I’ve been remembering today how as I child I determined not to cry at the raised voices, hurt exchanged and received in my house. How as a family broke down I held my grief tight and pushed it down stamping it firm, the effort leaving fingernail marks digging into my palms.
I reflect on the small things, small sadnesses years later that would leave me weeping in ways that were totally out of proportion to the things themselves.
There were tears that needed to be shed.
There was grief that needed to be expressed.
It strikes me that we fear grief sometimes, our own and others. Like it might overwhelm us and never let us go if we dare tread into its sacred, locked away spaces. Maybe we fear the grief of others, the rawness might unwittingly unleash something in us – like their pain might accidentally undo what we have worked so hard to keep reigned in.
So, we jolly along the grieving. We minimise their pain by telling them clichés of ‘more fish in the sea’, ‘God’s good plans’, ‘what doesn’t kill you makes you stronger’. That’s not to say there is no truth in these things, but
Like one who takes away a garment on a cold day, or like vinegar poured on a wound, is one who sings songs to a heavy heart.
we are doing a disservice to the person, and ourselves when we live like grief is not a gift to us. A journey that allows us to acknowledge pain, to honour the difficulty of rejection, hurt, disappointment.
Grief is a real state, and while we don’t want to build a city around it and set up permanent residence we have to go through it.
Sometimes it feels like the path is a maze and there is no clear way through. Sometimes we speed through only to find a seemingly insurmountable wall at the other end. Sometimes we feel like we have grieved well but we realise from time to time we have a pocket full of souvenirs from the city of sadness.
We are welcomed to journey with one another in a genuine way. We are invited, taught even to weep with those who weep. To sit on the step together and acknowledge together the feeling of another. To join them in their grief without minimising it, judging it, explaining it… just to sit.
Not every grieving heart sheds seen tears but that doesn’t mean the heart is not struggling or even broken. I often think of those wise words
If there is grief in your heart today may you find the peace and space to give yourself permission to shed the tears that need to be shed. May you find a safe place and a safe person to sit next to you in your grief and acknowledge with their presence that you are loved and worthy whatever the state of your heart.
And may we all of us know the Presence of the One who has never rejected the broken. Who has associated with us in our grief and who has walked the path of hurt, rejection, pain and taken it all up into Himself.
The One who promised he would not break a bruised reed.
May we all be brave enough to enter the sacred space of grief – our own and others.
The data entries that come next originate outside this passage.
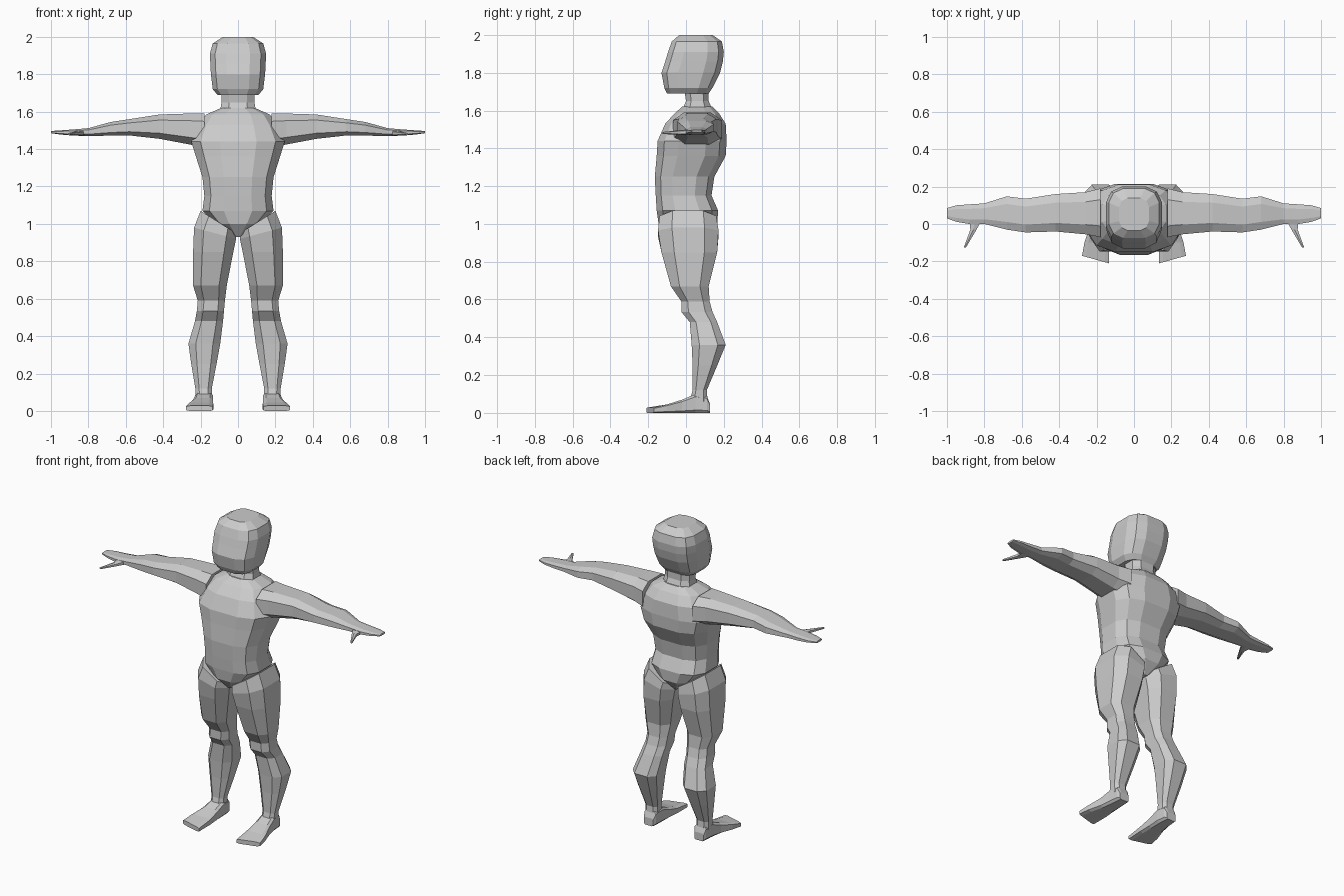
import bpy, bmesh, math


def ring_profile(n, p):
    """Unit rounded-box outline with flat sides, spanning -1..1."""
    pts = []
    for i in range(n):
        a = 2 * math.pi * (i + 0.5) / n
        c, s = math.cos(a), math.sin(a)
        pts.append((math.copysign(abs(c) ** p, c), math.copysign(abs(s) ** p, s)))
    m = max(abs(u) for u, v in pts)
    return [(u / m, v / m) for u, v in pts]


def loft(name, axis, rings, n=8, p=0.7, mirror=False):
    """Skin rings (t, a0, a1, b0, b1, optional slope of t across a)."""
    bm = bmesh.new()
    prof = ring_profile(n, p)
    loops = []
    for t, a0, a1, b0, b1, *slope in rings:
        k = slope[0] if slope else 0
        loop = []
        for u, v in prof:
            a = (a0 + a1) / 2 + u * (a1 - a0) / 2
            b = (b0 + b1) / 2 + v * (b1 - b0) / 2
            w = t + k * u
            co = {'x': (w, a, b), 'y': (a, w, b), 'z': (a, b, w)}[axis]
            loop.append(bm.verts.new(co))
        loops.append(loop)
    for r, s in zip(loops, loops[1:]):
        for i in range(n):
            j = (i + 1) % n
            bm.faces.new((r[i], r[j], s[j], s[i]))
    bm.faces.new(loops[0])
    bm.faces.new(loops[-1])
    bmesh.ops.recalc_face_normals(bm, faces=bm.faces)
    me = bpy.data.meshes.new(name)
    bm.to_mesh(me)
    bm.free()
    ob = bpy.data.objects.new(name, me)
    bpy.context.collection.objects.link(ob)
    if mirror:
        ob.modifiers.new("Mirror", 'MIRROR')
    return ob


def centred(rows):
    """Rows of (z, half width, front y, back y) as symmetric rings."""
    return [(z, -w, w, f, b) for z, w, f, b in rows]


# Torso, tapering to the crotch
loft("torso", 'z', centred([
    (0.93, 0.02, -0.09, 0.11), (1.00, 0.12, -0.145, 0.165),
    (1.07, 0.19, -0.155, 0.17), (1.15, 0.18, -0.16, 0.135),
    (1.25, 0.19, -0.165, 0.15), (1.36, 0.225, -0.155, 0.21),
    (1.44, 0.25, -0.15, 0.215), (1.53, 0.21, -0.11, 0.21),
    (1.585, 0.17, -0.06, 0.175), (1.62, 0.09, -0.02, 0.14)]), n=12, p=0.7)

# Neck
loft("neck", 'z', centred([
    (1.58, 0.10, -0.03, 0.15), (1.65, 0.088, 0.0, 0.12),
    (1.72, 0.09, -0.01, 0.12)]))

# Head
loft("head", 'z', centred([
    (1.69, 0.11, -0.10, 0.12), (1.72, 0.135, -0.115, 0.14),
    (1.80, 0.145, -0.13, 0.18), (1.86, 0.148, -0.11, 0.195),
    (1.91, 0.15, -0.095, 0.20), (1.965, 0.135, -0.075, 0.19),
    (2.00, 0.08, -0.035, 0.14)]), n=12, p=0.65)

# Arms with flat hands
loft("arm", 'x', [
    (0.18, -0.07, 0.19, 1.41, 1.59), (0.26, -0.055, 0.17, 1.425, 1.59),
    (0.42, -0.04, 0.16, 1.455, 1.585), (0.58, -0.045, 0.135, 1.473, 1.56),
    (0.68, -0.03, 0.148, 1.472, 1.545), (0.80, 0.0, 0.11, 1.47, 1.512),
    (0.88, 0.0, 0.105, 1.472, 1.505), (0.95, 0.012, 0.10, 1.478, 1.50),
    (1.00, 0.03, 0.085, 1.485, 1.497)], mirror=True)

# Thumbs
loft("thumb", 'y', [
    (0.03, 0.81, 0.88, 1.472, 1.50), (-0.03, 0.842, 0.875, 1.473, 1.495),
    (-0.125, 0.898, 0.91, 1.476, 1.486)], n=6, mirror=True)

# Legs, with slanted tops at the hip crease
loft("leg", 'z', [
    (1.01, 0.01, 0.20, -0.14, 0.16, 0.06), (0.95, 0.01, 0.235, -0.148, 0.172, 0.03),
    (0.85, 0.025, 0.24, -0.13, 0.165), (0.67, 0.06, 0.24, -0.08, 0.12),
    (0.59, 0.07, 0.215, -0.025, 0.125), (0.535, 0.075, 0.22, -0.025, 0.14),
    (0.48, 0.08, 0.23, 0.02, 0.165), (0.36, 0.095, 0.265, 0.03, 0.21),
    (0.25, 0.115, 0.25, 0.035, 0.165), (0.12, 0.14, 0.228, 0.035, 0.11),
    (0.06, 0.14, 0.225, 0.02, 0.115)], mirror=True)

# Feet with slanted toe edges
loft("foot", 'y', [
    (-0.19, 0.135, 0.278, 0, 0.028, 0.02), (-0.10, 0.132, 0.265, 0, 0.045),
    (-0.02, 0.135, 0.24, 0, 0.07), (0.05, 0.135, 0.228, 0, 0.10),
    (0.11, 0.14, 0.222, 0, 0.09), (0.126, 0.148, 0.215, 0, 0.05)],
    p=0.4, mirror=True)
To show up and sit and weep as many tears as need to be wept and laugh if we need to do that too.
Sitting with you this moment in love and care and gentleness x
It is difficult for me to write about the pain of my parents divorcing because I know how their grief about the pain they caused is still carried by them, some 20 years on. I love my parents very much, I honour them for their loving commitment to me and for their continued inspiration in so, so many ways.